Records for the task
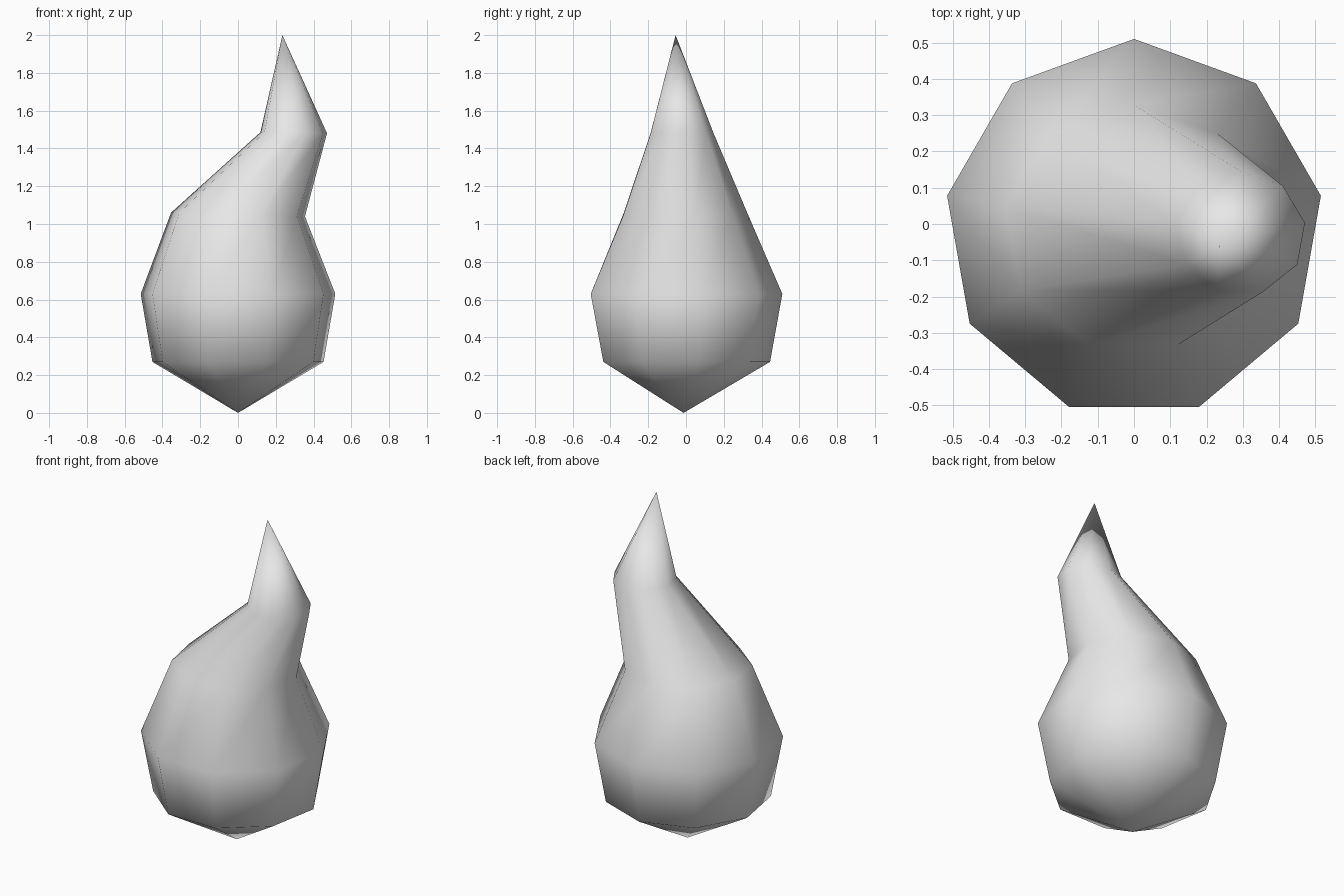
import bpy
import bmesh
from math import cos, sin, radians

cube = bpy.data.objects.get("Cube")
if cube:
    bpy.data.objects.remove(cube, do_unlink=True)

SIDES = 9

# Single pale grey material
grey = bpy.data.materials.new("pale_grey")
grey.use_nodes = True
colour = (0.8, 0.8, 0.8, 1)
grey.diffuse_color = colour
grey.node_tree.nodes["Principled BSDF"].inputs["Base Color"].default_value = colour

# Cross-sections from bottom to top: centre x, y, z, radius x, radius y, tilt
sections = [
    (0, -0.01, 0.27, 0.46, 0.455, 0),
    (0, -0.013, 0.63, 0.523, 0.523, 0),
    (0, -0.012, 1.05, 0.36, 0.34, -0.028),
    (0.295, -0.026, 1.483, 0.179, 0.171, -0.015),
]

bm = bmesh.new()


def ring(cx, cy, cz, rx, ry, tilt):
    verts = []
    for i in range(SIDES):
        a = radians(90 + i * 360 / SIDES)
        dx = rx * cos(a)
        verts.append(bm.verts.new((cx + dx, cy + ry * sin(a), cz + tilt * dx)))
    return verts


rings = [ring(*s) for s in sections]
bottom = bm.verts.new((0, -0.013, 0))
tip = bm.verts.new((0.235, -0.055, 2.0))

# Side walls, pointed base and bent tip
for i in range(SIDES):
    j = (i + 1) % SIDES
    for low, high in zip(rings, rings[1:]):
        bm.faces.new((low[i], low[j], high[j], high[i]))
    bm.faces.new((bottom, rings[0][j], rings[0][i]))
    bm.faces.new((rings[-1][i], rings[-1][j], tip))

bmesh.ops.recalc_face_normals(bm, faces=bm.faces)
for face in bm.faces:
    face.smooth = True

mesh = bpy.data.meshes.new("flame_drop")
bm.to_mesh(mesh)
bm.free()
mesh.materials.append(grey)
body = bpy.data.objects.new("flame_drop", mesh)
bpy.context.collection.objects.link(body)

What you need to do
Print the listing exactly. No pictures belong in the copy.

Written reply
import bpy
import bmesh
from math import cos, sin, radians

cube = bpy.data.objects.get("Cube")
if cube:
    bpy.data.objects.remove(cube, do_unlink=True)

SIDES = 9

# Single pale grey material
grey = bpy.data.materials.new("pale_grey")
grey.use_nodes = True
colour = (0.8, 0.8, 0.8, 1)
grey.diffuse_color = colour
grey.node_tree.nodes["Principled BSDF"].inputs["Base Color"].default_value = colour

# Cross-sections from bottom to top: centre x, y, z, radius x, radius y, tilt
sections = [
    (0, -0.01, 0.27, 0.46, 0.455, 0),
    (0, -0.013, 0.63, 0.523, 0.523, 0),
    (0, -0.012, 1.05, 0.36, 0.34, -0.028),
    (0.295, -0.026, 1.483, 0.179, 0.171, -0.015),
]

bm = bmesh.new()


def ring(cx, cy, cz, rx, ry, tilt):
    verts = []
    for i in range(SIDES):
        a = radians(90 + i * 360 / SIDES)
        dx = rx * cos(a)
        verts.append(bm.verts.new((cx + dx, cy + ry * sin(a), cz + tilt * dx)))
    return verts


rings = [ring(*s) for s in sections]
bottom = bm.verts.new((0, -0.013, 0))
tip = bm.verts.new((0.235, -0.055, 2.0))

# Side walls, pointed base and bent tip
for i in range(SIDES):
    j = (i + 1) % SIDES
    for low, high in zip(rings, rings[1:]):
        bm.faces.new((low[i], low[j], high[j], high[i]))
    bm.faces.new((bottom, rings[0][j], rings[0][i]))
    bm.faces.new((rings[-1][i], rings[-1][j], tip))

bmesh.ops.recalc_face_normals(bm, faces=bm.faces)
for face in bm.faces:
    face.smooth = True

mesh = bpy.data.meshes.new("flame_drop")
bm.to_mesh(mesh)
bm.free()
mesh.materials.append(grey)
body = bpy.data.objects.new("flame_drop", mesh)
bpy.context.collection.objects.link(body)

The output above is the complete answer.